Your reply should reproduce all the data below exactly while excluding the pictures.
[Opening Data supplied section]
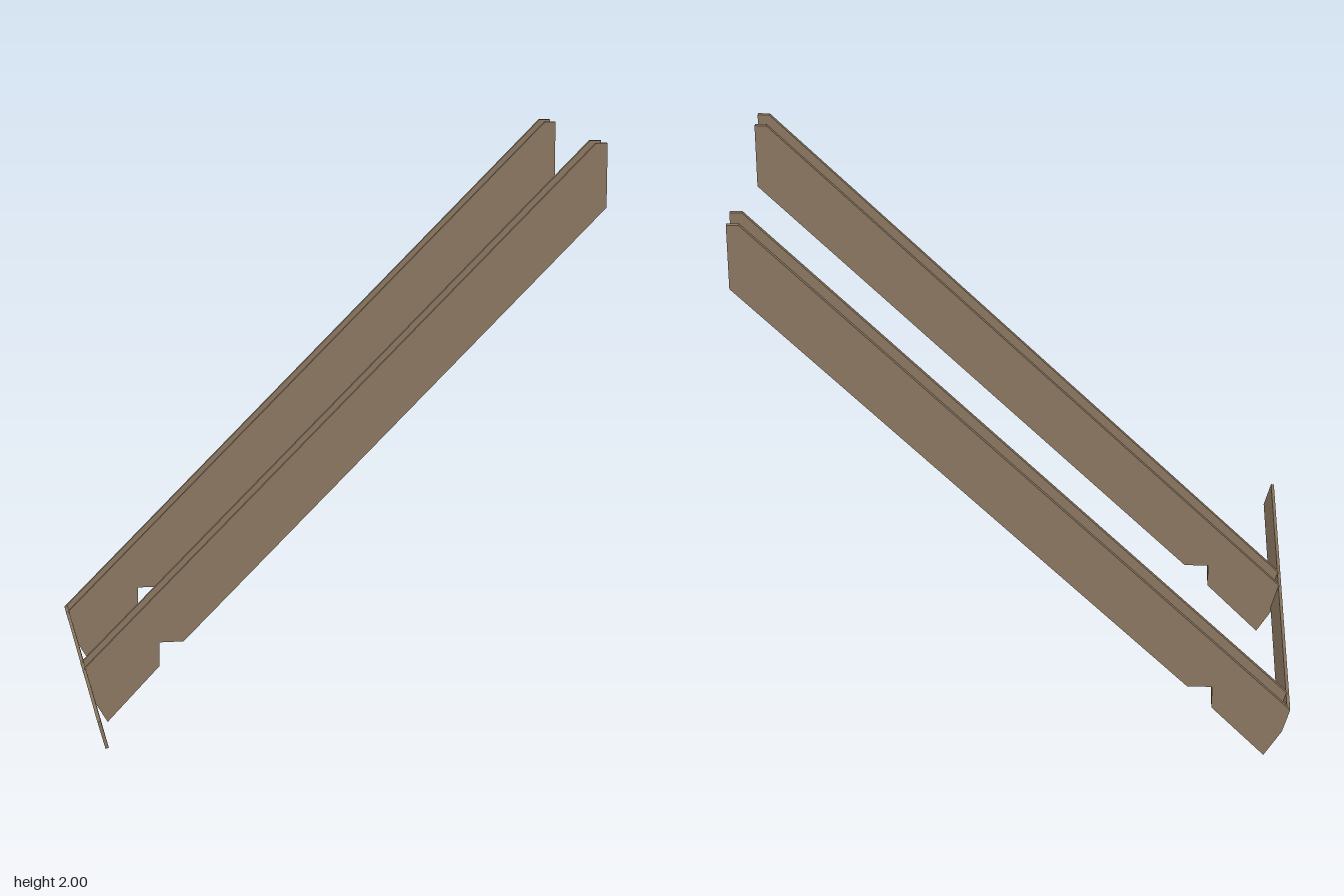
import * as THREE from 'three';

const wood = new THREE.MeshStandardMaterial({ color: 0x8b7760 });
wood.name = 'weathered wood';

// Extrudes a profile in the x-y plane from z0 to z1
function slab(name, points, z0, z1) {
  const shape = new THREE.Shape(points.map(([x, y]) => new THREE.Vector2(x, y)));
  const geometry = new THREE.ExtrudeGeometry(shape, { depth: z1 - z0, bevelEnabled: false });
  geometry.translate(0, 0, z0);
  const mesh = new THREE.Mesh(geometry, wood);
  mesh.name = name;
  return mesh;
}

// Underside shared by the rafter sides and core: foot, seat notch, plumb-cut top
const underside = [
  [-0.9, 0.1], [-0.84, 0], [-0.655, 0.195], [-0.655, 0.28], [-0.57, 0.28], [0.925, 1.775],
];
const sideProfile = [[-0.925, 0.19], ...underside, [0.925, 2], [0.885, 2]];
const coreProfile = [[-0.906, 0.122], ...underside, [0.925, 1.955]];

// Sloping rafter with a groove along its upper edge
function rafter(name, z) {
  const group = new THREE.Group();
  group.name = name;
  const half = 0.0525, inner = 0.0375;
  group.add(
    slab('rafterSideFront', sideProfile, inner, half),
    slab('rafterSideBack', sideProfile, -half, -inner),
    slab('rafterCore', coreProfile, -inner, inner),
  );
  group.position.z = z;
  return group;
}

export function createModel() {
  const model = new THREE.Group();
  model.name = 'rafterFrame';
  model.add(rafter('frontRafter', 0.0735), rafter('backRafter', -0.6975));

  // Thin tilted board joining the rafter feet
  const board = [[-0.925, 0.193], [-0.9, 0.101], [-0.889, 0.104], [-0.914, 0.196]];
  model.add(slab('fasciaBoard', board, -0.736, 0.75));
  return model;
}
[Closing Data supplied section]
Answer to the problem
import * as THREE from 'three';

const wood = new THREE.MeshStandardMaterial({ color: 0x8b7760 });
wood.name = 'weathered wood';

// Extrudes a profile in the x-y plane from z0 to z1
function slab(name, points, z0, z1) {
  const shape = new THREE.Shape(points.map(([x, y]) => new THREE.Vector2(x, y)));
  const geometry = new THREE.ExtrudeGeometry(shape, { depth: z1 - z0, bevelEnabled: false });
  geometry.translate(0, 0, z0);
  const mesh = new THREE.Mesh(geometry, wood);
  mesh.name = name;
  return mesh;
}

// Underside shared by the rafter sides and core: foot, seat notch, plumb-cut top
const underside = [
  [-0.9, 0.1], [-0.84, 0], [-0.655, 0.195], [-0.655, 0.28], [-0.57, 0.28], [0.925, 1.775],
];
const sideProfile = [[-0.925, 0.19], ...underside, [0.925, 2], [0.885, 2]];
const coreProfile = [[-0.906, 0.122], ...underside, [0.925, 1.955]];

// Sloping rafter with a groove along its upper edge
function rafter(name, z) {
  const group = new THREE.Group();
  group.name = name;
  const half = 0.0525, inner = 0.0375;
  group.add(
    slab('rafterSideFront', sideProfile, inner, half),
    slab('rafterSideBack', sideProfile, -half, -inner),
    slab('rafterCore', coreProfile, -inner, inner),
  );
  group.position.z = z;
  return group;
}

export function createModel() {
  const model = new THREE.Group();
  model.name = 'rafterFrame';
  model.add(rafter('frontRafter', 0.0735), rafter('backRafter', -0.6975));

  // Thin tilted board joining the rafter feet
  const board = [[-0.925, 0.193], [-0.9, 0.101], [-0.889, 0.104], [-0.914, 0.196]];
  model.add(slab('fasciaBoard', board, -0.736, 0.75));
  return model;
}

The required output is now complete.